The Musicians Union are currently trying to get advice together regarding touring, as a lot of points are not clear in the current Brexit agreement. 

Current potential hurdles include:
– needing a carnet if you’re bringing a truck of instruments into Europe (NB this paperwork lasts a year and costs £325) 
– the issue of cabotage (whereby UK lorries can only make 2 stops in Europe before returning to the UK, the MU are currently lobbying for a cultural exemption)
– needing a cites certificate for instruments that are made with endangered materials, for example ivory or rosewood (NB this paperwork takes 5-10 minutes to apply for and is free)
– needing an EORI number for merchandise you are bringing into Europe to sell

Further guidance

The MU have put together a guide to working within Europe with the current information available: 

•    The UK government is not planning on implementing the Copyright Directive whereas Europe is (by the 7th June 2021 all EU states will be following it). This will affect digital service providers in the relevant EU member states, however it’s not entirely clear as to how it will affect UK performers and creators yet. 

•    The General Secretary of Digital, Culture, Media & Sport is currently forming a group which will structure the way politicians hear about the issues the music industry is facing and help push things forward. 

•    The MPA have put together this excellent Business Advice, Support and Guidance Flowchart on Brexit.

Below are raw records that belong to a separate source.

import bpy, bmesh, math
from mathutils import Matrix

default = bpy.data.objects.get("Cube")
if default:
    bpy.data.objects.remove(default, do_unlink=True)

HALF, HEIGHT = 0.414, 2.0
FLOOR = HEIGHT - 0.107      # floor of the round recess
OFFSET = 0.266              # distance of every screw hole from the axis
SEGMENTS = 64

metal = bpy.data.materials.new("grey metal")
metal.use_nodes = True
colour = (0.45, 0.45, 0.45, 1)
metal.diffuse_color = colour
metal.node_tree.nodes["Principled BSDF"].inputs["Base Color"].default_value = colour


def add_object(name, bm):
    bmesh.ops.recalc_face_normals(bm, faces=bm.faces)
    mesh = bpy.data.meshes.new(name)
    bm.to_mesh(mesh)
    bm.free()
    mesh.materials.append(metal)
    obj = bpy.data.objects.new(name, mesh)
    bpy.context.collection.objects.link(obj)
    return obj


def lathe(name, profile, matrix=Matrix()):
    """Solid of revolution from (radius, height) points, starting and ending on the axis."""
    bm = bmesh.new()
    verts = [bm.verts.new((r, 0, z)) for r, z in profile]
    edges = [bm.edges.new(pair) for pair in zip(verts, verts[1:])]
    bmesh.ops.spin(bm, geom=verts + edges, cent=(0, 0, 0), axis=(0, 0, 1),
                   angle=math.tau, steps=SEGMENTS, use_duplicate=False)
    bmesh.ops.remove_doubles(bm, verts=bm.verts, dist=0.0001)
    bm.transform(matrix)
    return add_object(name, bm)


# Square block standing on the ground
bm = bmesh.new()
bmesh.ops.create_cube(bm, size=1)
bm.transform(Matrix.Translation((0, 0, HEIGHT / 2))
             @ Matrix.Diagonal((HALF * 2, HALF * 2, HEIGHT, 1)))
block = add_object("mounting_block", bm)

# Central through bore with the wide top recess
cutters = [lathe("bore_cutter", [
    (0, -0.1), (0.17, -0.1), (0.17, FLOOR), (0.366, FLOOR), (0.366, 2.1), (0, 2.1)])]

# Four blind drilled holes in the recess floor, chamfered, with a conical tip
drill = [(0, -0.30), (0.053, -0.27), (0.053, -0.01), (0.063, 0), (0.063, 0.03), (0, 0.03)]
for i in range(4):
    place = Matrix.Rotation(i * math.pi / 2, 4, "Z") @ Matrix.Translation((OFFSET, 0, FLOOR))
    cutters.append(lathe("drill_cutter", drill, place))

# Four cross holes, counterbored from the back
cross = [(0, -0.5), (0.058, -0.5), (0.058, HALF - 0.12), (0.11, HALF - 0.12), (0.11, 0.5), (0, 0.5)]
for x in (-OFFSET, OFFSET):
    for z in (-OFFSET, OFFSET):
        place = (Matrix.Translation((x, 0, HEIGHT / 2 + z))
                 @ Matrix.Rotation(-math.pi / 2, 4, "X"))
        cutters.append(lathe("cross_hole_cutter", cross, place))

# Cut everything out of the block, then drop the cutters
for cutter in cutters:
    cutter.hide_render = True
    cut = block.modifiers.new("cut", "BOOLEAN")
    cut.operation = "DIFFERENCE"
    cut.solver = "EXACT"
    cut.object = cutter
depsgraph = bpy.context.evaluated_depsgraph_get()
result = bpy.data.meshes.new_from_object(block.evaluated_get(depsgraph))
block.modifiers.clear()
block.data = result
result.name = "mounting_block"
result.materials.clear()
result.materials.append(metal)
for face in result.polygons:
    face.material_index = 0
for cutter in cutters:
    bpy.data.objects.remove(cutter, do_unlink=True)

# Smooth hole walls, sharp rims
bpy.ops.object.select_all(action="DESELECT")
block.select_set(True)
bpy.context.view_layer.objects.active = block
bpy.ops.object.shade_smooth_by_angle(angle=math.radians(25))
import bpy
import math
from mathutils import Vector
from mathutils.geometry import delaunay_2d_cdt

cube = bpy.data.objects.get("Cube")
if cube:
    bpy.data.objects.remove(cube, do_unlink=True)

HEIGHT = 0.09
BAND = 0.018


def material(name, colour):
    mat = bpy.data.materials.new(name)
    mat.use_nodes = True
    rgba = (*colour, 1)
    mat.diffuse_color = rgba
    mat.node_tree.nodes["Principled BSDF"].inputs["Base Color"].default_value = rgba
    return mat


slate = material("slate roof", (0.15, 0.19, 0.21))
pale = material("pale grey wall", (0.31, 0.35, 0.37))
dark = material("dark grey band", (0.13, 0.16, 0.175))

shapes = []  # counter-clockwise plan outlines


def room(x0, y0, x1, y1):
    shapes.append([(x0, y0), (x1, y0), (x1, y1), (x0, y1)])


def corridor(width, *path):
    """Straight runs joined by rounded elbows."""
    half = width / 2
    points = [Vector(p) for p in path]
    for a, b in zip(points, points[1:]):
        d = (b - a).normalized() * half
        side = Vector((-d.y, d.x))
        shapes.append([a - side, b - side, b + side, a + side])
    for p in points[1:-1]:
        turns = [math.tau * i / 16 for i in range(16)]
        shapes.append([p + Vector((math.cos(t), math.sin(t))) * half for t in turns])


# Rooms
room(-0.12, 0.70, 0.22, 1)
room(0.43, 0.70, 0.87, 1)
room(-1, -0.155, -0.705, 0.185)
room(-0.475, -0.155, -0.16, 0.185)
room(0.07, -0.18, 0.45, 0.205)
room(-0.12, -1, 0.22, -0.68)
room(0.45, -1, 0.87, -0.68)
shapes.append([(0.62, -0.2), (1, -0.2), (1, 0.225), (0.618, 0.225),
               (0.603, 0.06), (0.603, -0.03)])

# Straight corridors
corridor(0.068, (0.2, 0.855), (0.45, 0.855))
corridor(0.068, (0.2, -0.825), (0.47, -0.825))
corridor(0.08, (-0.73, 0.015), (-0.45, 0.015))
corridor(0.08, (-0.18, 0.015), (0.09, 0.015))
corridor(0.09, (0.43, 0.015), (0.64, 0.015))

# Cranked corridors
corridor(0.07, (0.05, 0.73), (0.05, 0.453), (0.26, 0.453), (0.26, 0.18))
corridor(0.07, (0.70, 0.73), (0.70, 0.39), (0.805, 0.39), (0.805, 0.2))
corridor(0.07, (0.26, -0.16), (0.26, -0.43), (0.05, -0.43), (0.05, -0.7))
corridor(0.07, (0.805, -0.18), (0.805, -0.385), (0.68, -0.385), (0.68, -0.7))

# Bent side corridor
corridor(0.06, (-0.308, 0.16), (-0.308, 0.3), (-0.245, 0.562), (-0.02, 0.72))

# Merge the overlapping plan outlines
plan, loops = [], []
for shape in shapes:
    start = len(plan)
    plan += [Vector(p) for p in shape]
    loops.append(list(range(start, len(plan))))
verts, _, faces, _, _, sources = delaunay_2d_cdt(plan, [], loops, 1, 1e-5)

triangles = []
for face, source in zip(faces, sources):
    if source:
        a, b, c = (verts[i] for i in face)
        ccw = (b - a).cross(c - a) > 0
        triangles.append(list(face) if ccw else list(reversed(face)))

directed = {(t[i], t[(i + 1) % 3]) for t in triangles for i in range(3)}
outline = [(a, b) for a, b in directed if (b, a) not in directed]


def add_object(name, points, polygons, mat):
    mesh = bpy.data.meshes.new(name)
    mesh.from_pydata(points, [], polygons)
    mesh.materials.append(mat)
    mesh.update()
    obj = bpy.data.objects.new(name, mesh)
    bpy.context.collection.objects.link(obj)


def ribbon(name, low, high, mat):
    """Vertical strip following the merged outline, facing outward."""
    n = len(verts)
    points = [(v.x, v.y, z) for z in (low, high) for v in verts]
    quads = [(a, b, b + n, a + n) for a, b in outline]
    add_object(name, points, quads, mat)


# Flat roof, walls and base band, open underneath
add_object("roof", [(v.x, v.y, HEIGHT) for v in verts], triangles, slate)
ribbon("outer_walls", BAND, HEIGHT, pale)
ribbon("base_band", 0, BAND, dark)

This was the first of 3 sessions that will be hosted by the MPA this year on navigating Brexit. For further information on when the next sessions will take place and how to book your (free) ticket, visit the MPA’s events page.